TALLAHASSEE - For the past few months, Florida State receiver De'Cody Fagg has looked like a guy on his way to a career year.
For a few hours Monday night, he looked like a guy lost in a fog.
After a solid, if not spectacular offseason and preseason, he dropped as many passes as he caught two, botched some assignments and even admitted he took a couple of plays off against Clemson. He wasn't alone as the offense struggled for nearly three quarters (the defense for a half) in the Seminoles' 24-18 season-opening loss.
"I have to put that game behind me and concentrate on UAB," he said of Saturday's opponent, Alabama-Birmingham.
If the way he has approached the past few months is any indication, Fagg, one of just five senior starters, can refocus like few others.
The former Quincy Shanks High standout, who signed in 2003 but didn't academically qualify and spent a semester at Hargrave Military Academy in Chatham, Va., before enrolling, has worked harder than ever to make the most of his final collegiate season.
He has trimmed down to a more chiseled 211, losing almost 10 pounds (it was more before he started adding muscle) from his powerful 6-foot-3 frame. The Sporting News, in fact, tabbed him the Atlantic Coast Conference's most physical receiver.
"When I came out of high school, I was a top-name wide receiver and I've never gotten the chance to show that here at Florida State," he said. "This is my last year. It's time to show them what I'm capable of doing and that I'm a better receiver than I was the last three years."
It's not that he has been a proverbial bust.
Fagg has at least one reception in the past 15 games he has played, and he can become just the fifth Seminole to have three consecutive seasons with at least 30 receptions, joining Ron Sellers, Kez McCorvey, Peter Warrick and E.G. Green. Not bad company. But he has not been that big-play guy, with 904 career yards on 79 catches and two touchdowns.

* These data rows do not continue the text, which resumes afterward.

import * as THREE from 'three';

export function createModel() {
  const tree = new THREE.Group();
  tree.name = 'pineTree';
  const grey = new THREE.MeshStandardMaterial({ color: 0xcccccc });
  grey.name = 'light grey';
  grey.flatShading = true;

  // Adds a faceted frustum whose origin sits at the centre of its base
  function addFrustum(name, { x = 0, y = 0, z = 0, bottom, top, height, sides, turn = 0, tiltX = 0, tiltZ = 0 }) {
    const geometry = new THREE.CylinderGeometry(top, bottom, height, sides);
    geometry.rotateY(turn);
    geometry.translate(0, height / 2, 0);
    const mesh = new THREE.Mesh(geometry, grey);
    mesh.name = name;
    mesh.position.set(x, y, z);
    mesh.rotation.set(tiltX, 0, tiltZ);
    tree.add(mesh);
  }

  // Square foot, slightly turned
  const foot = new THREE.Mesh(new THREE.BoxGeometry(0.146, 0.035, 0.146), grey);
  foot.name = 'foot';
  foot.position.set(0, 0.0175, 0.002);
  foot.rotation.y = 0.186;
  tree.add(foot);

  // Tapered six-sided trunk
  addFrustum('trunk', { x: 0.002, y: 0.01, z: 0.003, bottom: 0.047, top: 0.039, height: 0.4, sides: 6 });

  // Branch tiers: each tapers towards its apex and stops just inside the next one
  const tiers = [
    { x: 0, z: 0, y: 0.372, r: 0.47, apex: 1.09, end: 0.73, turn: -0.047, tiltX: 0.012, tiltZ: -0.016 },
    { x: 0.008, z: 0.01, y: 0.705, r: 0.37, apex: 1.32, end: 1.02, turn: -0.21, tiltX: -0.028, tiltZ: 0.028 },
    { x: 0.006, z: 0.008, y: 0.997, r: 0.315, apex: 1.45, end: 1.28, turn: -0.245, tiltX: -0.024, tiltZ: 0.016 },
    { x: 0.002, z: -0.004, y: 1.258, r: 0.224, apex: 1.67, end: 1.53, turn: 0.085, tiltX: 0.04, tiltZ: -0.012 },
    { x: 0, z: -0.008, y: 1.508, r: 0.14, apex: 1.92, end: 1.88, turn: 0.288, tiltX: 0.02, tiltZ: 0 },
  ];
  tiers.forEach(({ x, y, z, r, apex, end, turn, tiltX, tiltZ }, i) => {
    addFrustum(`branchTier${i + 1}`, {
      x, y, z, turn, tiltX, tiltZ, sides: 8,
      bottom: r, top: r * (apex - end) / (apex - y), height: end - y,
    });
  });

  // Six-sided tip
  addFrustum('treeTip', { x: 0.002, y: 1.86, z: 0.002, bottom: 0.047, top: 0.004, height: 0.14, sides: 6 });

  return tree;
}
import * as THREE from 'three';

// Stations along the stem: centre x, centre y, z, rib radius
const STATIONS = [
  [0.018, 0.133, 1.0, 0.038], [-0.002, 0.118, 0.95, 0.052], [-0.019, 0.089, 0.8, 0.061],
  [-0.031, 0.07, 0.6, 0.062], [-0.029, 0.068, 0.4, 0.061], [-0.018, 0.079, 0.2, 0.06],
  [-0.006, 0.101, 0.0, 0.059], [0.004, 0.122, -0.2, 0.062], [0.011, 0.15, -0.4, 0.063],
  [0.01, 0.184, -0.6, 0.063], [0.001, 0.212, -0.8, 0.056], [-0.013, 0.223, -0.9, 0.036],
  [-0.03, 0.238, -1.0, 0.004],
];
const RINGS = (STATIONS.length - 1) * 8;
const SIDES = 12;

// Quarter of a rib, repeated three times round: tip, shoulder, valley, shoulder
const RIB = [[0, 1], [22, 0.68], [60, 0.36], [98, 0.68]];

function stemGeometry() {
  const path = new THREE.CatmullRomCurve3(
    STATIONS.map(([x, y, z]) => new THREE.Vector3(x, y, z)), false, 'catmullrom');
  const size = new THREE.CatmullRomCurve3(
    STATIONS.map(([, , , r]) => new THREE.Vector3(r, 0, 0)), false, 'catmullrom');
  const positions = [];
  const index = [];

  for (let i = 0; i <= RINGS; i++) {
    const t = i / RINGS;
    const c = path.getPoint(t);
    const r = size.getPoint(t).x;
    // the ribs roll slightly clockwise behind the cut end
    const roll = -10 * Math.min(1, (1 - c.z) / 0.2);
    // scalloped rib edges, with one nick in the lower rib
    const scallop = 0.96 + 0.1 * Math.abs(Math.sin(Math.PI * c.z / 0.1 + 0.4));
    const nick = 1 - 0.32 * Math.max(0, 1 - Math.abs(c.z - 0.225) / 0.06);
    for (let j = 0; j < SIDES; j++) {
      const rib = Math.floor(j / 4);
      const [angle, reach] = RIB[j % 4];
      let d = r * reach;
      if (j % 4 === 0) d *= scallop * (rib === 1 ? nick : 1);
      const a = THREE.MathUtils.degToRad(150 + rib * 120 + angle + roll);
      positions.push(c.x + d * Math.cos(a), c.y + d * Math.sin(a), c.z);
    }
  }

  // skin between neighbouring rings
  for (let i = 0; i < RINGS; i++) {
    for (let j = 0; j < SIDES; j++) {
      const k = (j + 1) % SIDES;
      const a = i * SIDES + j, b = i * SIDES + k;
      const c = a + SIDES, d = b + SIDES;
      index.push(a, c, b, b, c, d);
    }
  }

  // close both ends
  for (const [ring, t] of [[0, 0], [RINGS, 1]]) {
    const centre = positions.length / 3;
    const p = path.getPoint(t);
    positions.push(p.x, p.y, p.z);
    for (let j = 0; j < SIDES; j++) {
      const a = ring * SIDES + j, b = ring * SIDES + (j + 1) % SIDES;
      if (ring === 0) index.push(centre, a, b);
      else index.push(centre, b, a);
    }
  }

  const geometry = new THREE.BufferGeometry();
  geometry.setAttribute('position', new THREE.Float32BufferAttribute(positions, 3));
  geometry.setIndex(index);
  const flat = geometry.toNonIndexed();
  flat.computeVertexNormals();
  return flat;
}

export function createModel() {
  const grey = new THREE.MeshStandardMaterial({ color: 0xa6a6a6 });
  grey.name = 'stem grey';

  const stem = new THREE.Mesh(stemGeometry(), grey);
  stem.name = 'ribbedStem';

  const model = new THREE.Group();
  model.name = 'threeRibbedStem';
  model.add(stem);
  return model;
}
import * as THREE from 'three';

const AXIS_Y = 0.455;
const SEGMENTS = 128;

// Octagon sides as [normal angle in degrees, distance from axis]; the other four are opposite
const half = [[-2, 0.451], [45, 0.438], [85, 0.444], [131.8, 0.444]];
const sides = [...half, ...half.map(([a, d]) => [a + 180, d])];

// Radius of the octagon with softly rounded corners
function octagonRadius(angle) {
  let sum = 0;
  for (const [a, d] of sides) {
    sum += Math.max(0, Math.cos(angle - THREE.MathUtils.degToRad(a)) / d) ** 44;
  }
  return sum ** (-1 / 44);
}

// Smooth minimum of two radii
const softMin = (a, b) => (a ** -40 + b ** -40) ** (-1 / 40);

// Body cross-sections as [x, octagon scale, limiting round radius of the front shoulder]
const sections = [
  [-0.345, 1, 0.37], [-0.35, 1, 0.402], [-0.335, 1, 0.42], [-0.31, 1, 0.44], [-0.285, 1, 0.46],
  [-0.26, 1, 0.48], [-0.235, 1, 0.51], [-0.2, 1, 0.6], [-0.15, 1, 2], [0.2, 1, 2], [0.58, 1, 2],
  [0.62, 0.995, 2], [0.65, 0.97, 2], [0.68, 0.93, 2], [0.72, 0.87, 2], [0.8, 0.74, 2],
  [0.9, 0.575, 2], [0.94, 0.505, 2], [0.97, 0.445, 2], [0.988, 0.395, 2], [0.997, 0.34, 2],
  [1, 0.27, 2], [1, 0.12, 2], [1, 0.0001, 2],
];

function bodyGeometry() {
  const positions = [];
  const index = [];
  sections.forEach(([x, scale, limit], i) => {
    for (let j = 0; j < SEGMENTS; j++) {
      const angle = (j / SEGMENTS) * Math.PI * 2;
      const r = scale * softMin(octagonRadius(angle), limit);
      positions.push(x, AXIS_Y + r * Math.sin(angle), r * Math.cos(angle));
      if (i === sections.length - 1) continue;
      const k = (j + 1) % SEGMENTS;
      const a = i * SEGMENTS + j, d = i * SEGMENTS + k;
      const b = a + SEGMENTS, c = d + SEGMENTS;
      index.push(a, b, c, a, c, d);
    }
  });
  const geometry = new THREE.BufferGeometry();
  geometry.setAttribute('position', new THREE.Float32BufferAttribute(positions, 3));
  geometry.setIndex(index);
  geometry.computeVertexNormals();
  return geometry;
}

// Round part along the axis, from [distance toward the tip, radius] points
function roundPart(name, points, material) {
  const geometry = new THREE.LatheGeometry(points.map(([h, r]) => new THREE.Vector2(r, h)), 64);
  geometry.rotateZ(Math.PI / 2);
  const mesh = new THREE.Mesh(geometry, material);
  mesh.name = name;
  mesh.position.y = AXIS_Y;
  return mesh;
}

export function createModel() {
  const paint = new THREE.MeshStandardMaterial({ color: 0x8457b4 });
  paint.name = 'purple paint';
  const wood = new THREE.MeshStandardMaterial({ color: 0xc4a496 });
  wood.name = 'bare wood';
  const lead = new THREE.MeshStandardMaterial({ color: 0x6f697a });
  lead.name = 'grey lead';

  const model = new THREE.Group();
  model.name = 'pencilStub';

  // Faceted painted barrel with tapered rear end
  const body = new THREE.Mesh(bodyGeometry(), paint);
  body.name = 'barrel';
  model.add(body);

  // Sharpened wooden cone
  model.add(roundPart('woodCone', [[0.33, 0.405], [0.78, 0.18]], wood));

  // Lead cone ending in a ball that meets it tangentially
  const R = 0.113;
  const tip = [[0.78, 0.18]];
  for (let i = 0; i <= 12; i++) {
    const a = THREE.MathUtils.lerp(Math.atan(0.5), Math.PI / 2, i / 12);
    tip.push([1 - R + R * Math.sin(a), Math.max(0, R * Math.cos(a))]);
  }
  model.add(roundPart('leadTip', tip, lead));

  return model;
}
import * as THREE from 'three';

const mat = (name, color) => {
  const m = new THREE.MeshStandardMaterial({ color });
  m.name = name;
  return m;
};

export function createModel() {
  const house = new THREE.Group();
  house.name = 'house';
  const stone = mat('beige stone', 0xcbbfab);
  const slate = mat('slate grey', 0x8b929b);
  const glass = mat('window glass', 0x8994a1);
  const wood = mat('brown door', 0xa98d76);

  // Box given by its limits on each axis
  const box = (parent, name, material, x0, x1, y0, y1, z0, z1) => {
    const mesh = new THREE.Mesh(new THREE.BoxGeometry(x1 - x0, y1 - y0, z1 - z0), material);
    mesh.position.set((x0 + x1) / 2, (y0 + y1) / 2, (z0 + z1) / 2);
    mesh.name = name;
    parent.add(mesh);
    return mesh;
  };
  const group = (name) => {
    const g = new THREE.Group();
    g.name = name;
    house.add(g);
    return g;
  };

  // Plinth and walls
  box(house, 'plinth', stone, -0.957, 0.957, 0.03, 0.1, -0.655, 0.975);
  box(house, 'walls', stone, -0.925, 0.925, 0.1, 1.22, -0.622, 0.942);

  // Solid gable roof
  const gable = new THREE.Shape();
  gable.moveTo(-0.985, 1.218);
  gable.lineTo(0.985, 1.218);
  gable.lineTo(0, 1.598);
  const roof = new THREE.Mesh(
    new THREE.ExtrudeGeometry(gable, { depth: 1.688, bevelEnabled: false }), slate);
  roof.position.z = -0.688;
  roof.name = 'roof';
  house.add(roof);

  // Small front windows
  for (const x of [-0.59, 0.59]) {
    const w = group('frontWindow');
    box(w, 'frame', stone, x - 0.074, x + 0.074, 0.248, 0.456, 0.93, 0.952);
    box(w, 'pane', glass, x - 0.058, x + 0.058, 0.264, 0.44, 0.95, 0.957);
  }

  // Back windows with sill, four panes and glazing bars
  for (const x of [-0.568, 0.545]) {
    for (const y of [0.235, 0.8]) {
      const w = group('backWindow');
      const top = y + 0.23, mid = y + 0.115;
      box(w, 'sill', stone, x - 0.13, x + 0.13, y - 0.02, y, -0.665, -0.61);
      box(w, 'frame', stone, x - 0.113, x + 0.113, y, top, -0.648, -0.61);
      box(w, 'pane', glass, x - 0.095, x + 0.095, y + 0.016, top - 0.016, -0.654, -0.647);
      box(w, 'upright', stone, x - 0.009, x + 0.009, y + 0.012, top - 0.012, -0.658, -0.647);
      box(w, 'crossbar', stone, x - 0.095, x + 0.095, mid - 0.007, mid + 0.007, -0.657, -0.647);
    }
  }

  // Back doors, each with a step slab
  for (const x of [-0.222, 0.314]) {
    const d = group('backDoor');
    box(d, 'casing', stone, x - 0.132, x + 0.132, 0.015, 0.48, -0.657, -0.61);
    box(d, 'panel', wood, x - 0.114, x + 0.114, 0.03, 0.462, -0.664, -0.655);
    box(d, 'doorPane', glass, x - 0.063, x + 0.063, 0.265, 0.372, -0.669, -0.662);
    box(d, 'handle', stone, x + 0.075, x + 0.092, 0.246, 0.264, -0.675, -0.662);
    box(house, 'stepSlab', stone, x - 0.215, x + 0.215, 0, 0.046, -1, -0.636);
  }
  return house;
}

Fagg, 22, has improved his speed and his moves. New receivers coach Lawrence Dawsey, renowned more for his work ethic than his natural gifts during his All-America career at FSU and time in the NFL, stresses the need to get after it at all times.
"We can't walk out there; even during a break, we have to jog," Fagg said. "But I feel a whole lot better out on the field, running quicker and faster. I'm doing things like I did in high school."
He also caught the eye of coach Bobby Bowden, who named him the offensive captain.
"He had a tremendous spring; he had a tremendous preseason," Bowden said. "He didn't have a good game the other night. I don't know why. Maybe it's a real big lesson for him. He's going to have to play better than that, for his own benefit and ours. ... I'm expecting him to snap out of it."
New offensive coordinator Jimbo Fisher and Fagg had a chat after the team returned to Tallahassee, and Fagg has assured him and his teammates that beginning Saturday he'll look more like the guy everyone saw before Labor Day, not on Labor Day.
A guy ready to break out.
A guy determined to do so.
"I'm the captain of the offense," he said, "and it's time for me to step up and make plays to help the team."
Times correspondent Jamey Givens contributed to this report. Brian Landman can be reached firstname.lastname@example.org or (813) 226-3347. Read his blog at blogs.tampabay.com/Seminoles.